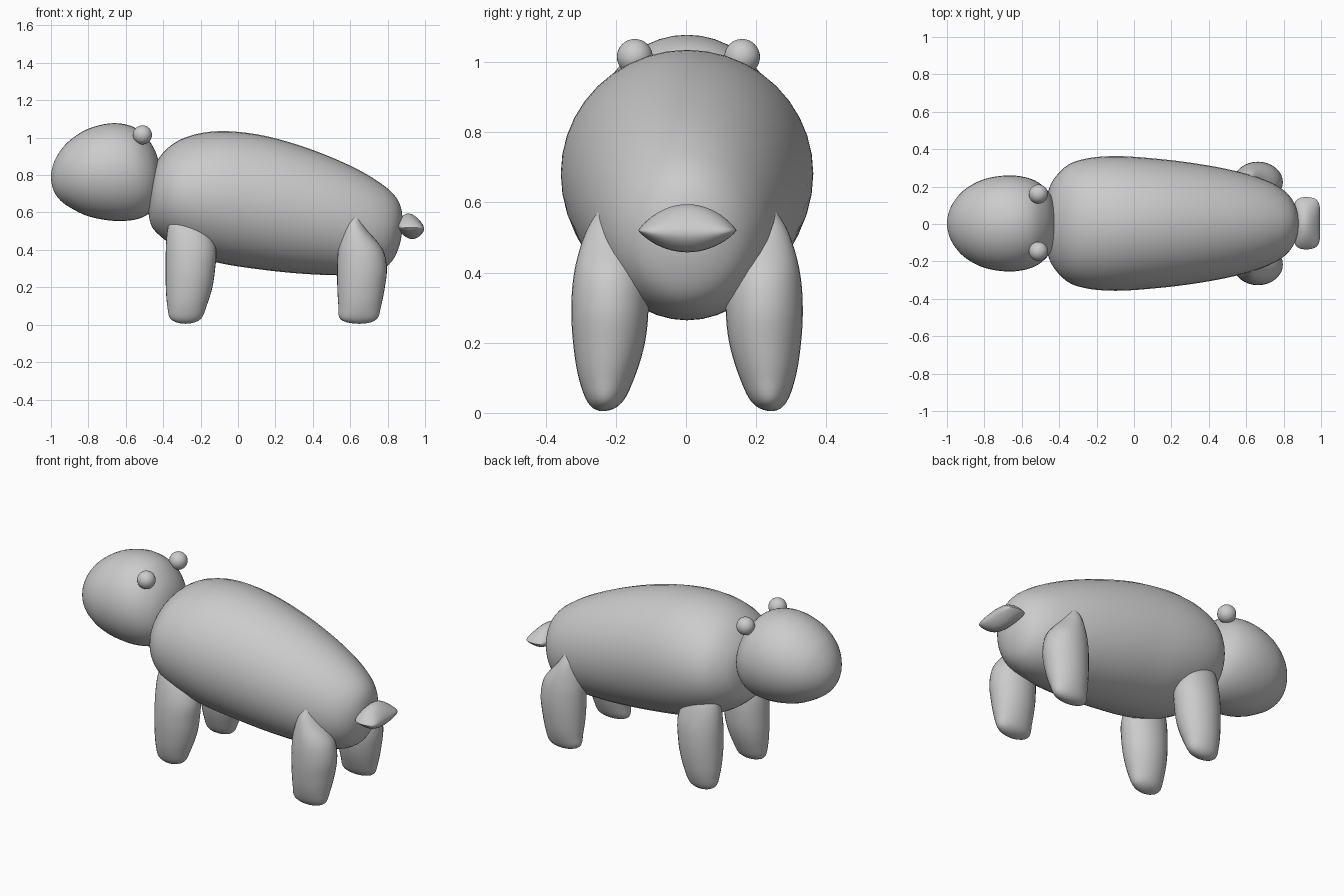
import bpy
from math import sin, cos, pi
from mathutils import Vector

if "Cube" in bpy.data.objects:
    bpy.data.objects.remove(bpy.data.objects["Cube"])


def make_mesh(name, verts, faces):
    me = bpy.data.meshes.new(name)
    me.from_pydata(verts, [], faces)
    me.validate()
    ob = bpy.data.objects.new(name, me)
    bpy.context.collection.objects.link(ob)
    bpy.ops.object.select_all(action='DESELECT')
    bpy.context.view_layer.objects.active = ob
    ob.select_set(True)
    bpy.ops.object.mode_set(mode='EDIT')
    bpy.ops.mesh.select_all(action='SELECT')
    bpy.ops.mesh.normals_make_consistent(inside=False)
    bpy.ops.object.mode_set(mode='OBJECT')
    me.shade_smooth()
    return ob


def skin(name, rings, start, end):
    """Join closed rings and close both ends with a pole."""
    n = len(rings[0])
    verts = [v for r in rings for v in r] + [start, end]
    a, b = len(verts) - 2, len(verts) - 1
    faces = []
    for i in range(n):
        j = (i + 1) % n
        for k in range(len(rings) - 1):
            faces.append((k * n + i, k * n + j, (k + 1) * n + j, (k + 1) * n + i))
        last = (len(rings) - 1) * n
        faces += [(a, j, i), (b, last + i, last + j)]
    return make_mesh(name, verts, faces)


def smooth_rows(rows, steps=5):
    """Centripetal spline through rows (axis, c1, c2, r1, r2), rounded at the ends."""
    def flip(r):
        return (r[0], r[1], r[2], -r[3], -r[4])
    pts = [Vector(r) for r in [flip(rows[1])] + rows + [flip(rows[-2])]]
    out = []
    for i in range(1, len(pts) - 2):
        p = pts[i - 1:i + 3]
        t = [0.0]
        for k in range(3):
            t.append(t[-1] + max((p[k + 1] - p[k]).length, 1e-4) ** 0.5)
        for s in range(steps):
            u = t[1] + (t[2] - t[1]) * s / steps
            q = p
            for d in (1, 2):
                span = d if d == 1 else 2
                q = [q[k] * ((t[k + span] - u) / (t[k + span] - t[k]))
                     + q[k + 1] * ((u - t[k]) / (t[k + span] - t[k]))
                     for k in range(len(q) - 1)]
            out.append(q[0] * ((t[2] - u) / (t[2] - t[1])) + q[1] * ((u - t[1]) / (t[2] - t[1])))
    return out + [pts[-2]]


def loft(name, rows, place, n=40):
    rows = smooth_rows(rows)
    rings = [[place(r[0], r[1] + r[3] * cos(2 * pi * i / n), r[2] + r[4] * sin(2 * pi * i / n))
              for i in range(n)] for r in rows[1:-1]]
    return skin(name, rings, place(*rows[0][:3]), place(*rows[-1][:3]))


def along_x(name, stations):
    # stations: x, top, bottom, half width
    rows = [(x, 0.003, (t + b) / 2, w, (t - b) / 2) for x, t, b, w in stations]
    return loft(name, rows, lambda x, y, z: (x, y, z))


# Body
along_x("body", [
    (-.482, .65, .65, 0), (-.465, .79, .535, .15), (-.43, .88, .487, .235),
    (-.35, .965, .425, .315), (-.25, 1.012, .375, .348), (-.1, 1.035, .33, .36),
    (.1, 1.018, .298, .348), (.3, .968, .276, .325), (.5, .895, .265, .29),
    (.65, .825, .267, .25), (.75, .765, .288, .21), (.82, .71, .335, .16),
    (.865, .645, .43, .09), (.88, .55, .55, 0)])

# Head
along_x("head", [
    (-1, .79, .79, 0), (-.985, .865, .715, .075), (-.95, .93, .665, .135),
    (-.9, .985, .628, .185), (-.8, 1.048, .58, .237), (-.66, 1.078, .555, .257),
    (-.55, 1.053, .562, .238), (-.48, .99, .592, .195), (-.435, .91, .65, .13),
    (-.415, .78, .78, 0)])

# Ears
for side, y in (("left", -.146), ("right", .16)):
    bpy.ops.mesh.primitive_uv_sphere_add(segments=32, ring_count=16, radius=.051,
                                         location=(-.511, y, 1.015))
    bpy.context.object.name = side + "_ear"
    bpy.ops.object.shade_smooth()

# Legs: z, x range, y range
Y = [(.24, .24), (.185, .283), (.15, .309), (.12, .325), (.11, .33),
     (.115, .322), (.14, .295), (.17, .27), (.22, .22)]
Z = [.005, .03, .1, .2, .3, .4, .5, .55, .61]
X = {"front": [(-.28, -.28), (-.36, -.2), (-.378, -.168), (-.386, -.137), (-.387, -.122),
               (-.386, -.117), (-.378, -.15), (-.363, -.195), (-.29, -.29)],
     "rear": [(.65, .65), (.547, .742), (.537, .765), (.531, .785), (.53, .796),
              (.536, .775), (.562, .695), (.583, .66), (.63, .63)]}
for kind, xs in X.items():
    for side, s in (("left", -1), ("right", 1)):
        rows = [(z, (a + b) / 2, (c + d) / 2, (b - a) / 2, (d - c) / 2)
                for z, (a, b), (c, d) in zip(Z, xs, Y)]
        loft(f"{kind}_{side}_leg", rows, lambda z, x, y: (x, s * y + .003, z), 32)

# Tail: one side profile repeated across the width, flattening to the tips
profile = [(.845, .53), (.87, .575), (.9, .598), (.93, .594), (.96, .572), (.985, .543),
           (1.0, .512), (.985, .485), (.96, .464), (.93, .454), (.9, .465), (.87, .49)]
rings = []
for i in range(1, 24):
    t = -cos(pi * i / 24)
    sx, sz = (1 - t ** 6) ** .4, (1 - t * t) ** .85
    rings.append([(.92 + (x - .92) * sx, .004 + .14 * t, .52 + (z - .52) * sz) for x, z in profile])
tail = skin("tail", rings, (.92, -.136, .52), (.92, .144, .52))
tail.modifiers.new("smooth", 'SUBSURF').levels = 1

==*==

▶ **WHAT IS BEING ASKED**:
Begin at the first line of the data above and repeat each line exactly, stopping after the line containing "ob = bpy.data.objects.new(name, me)". Omit the pictures.

▶ **WRITTEN REPLY**:
import bpy
from math import sin, cos, pi
from mathutils import Vector

if "Cube" in bpy.data.objects:
    bpy.data.objects.remove(bpy.data.objects["Cube"])


def make_mesh(name, verts, faces):
    me = bpy.data.meshes.new(name)
    me.from_pydata(verts, [], faces)
    me.validate()
    ob = bpy.data.objects.new(name, me)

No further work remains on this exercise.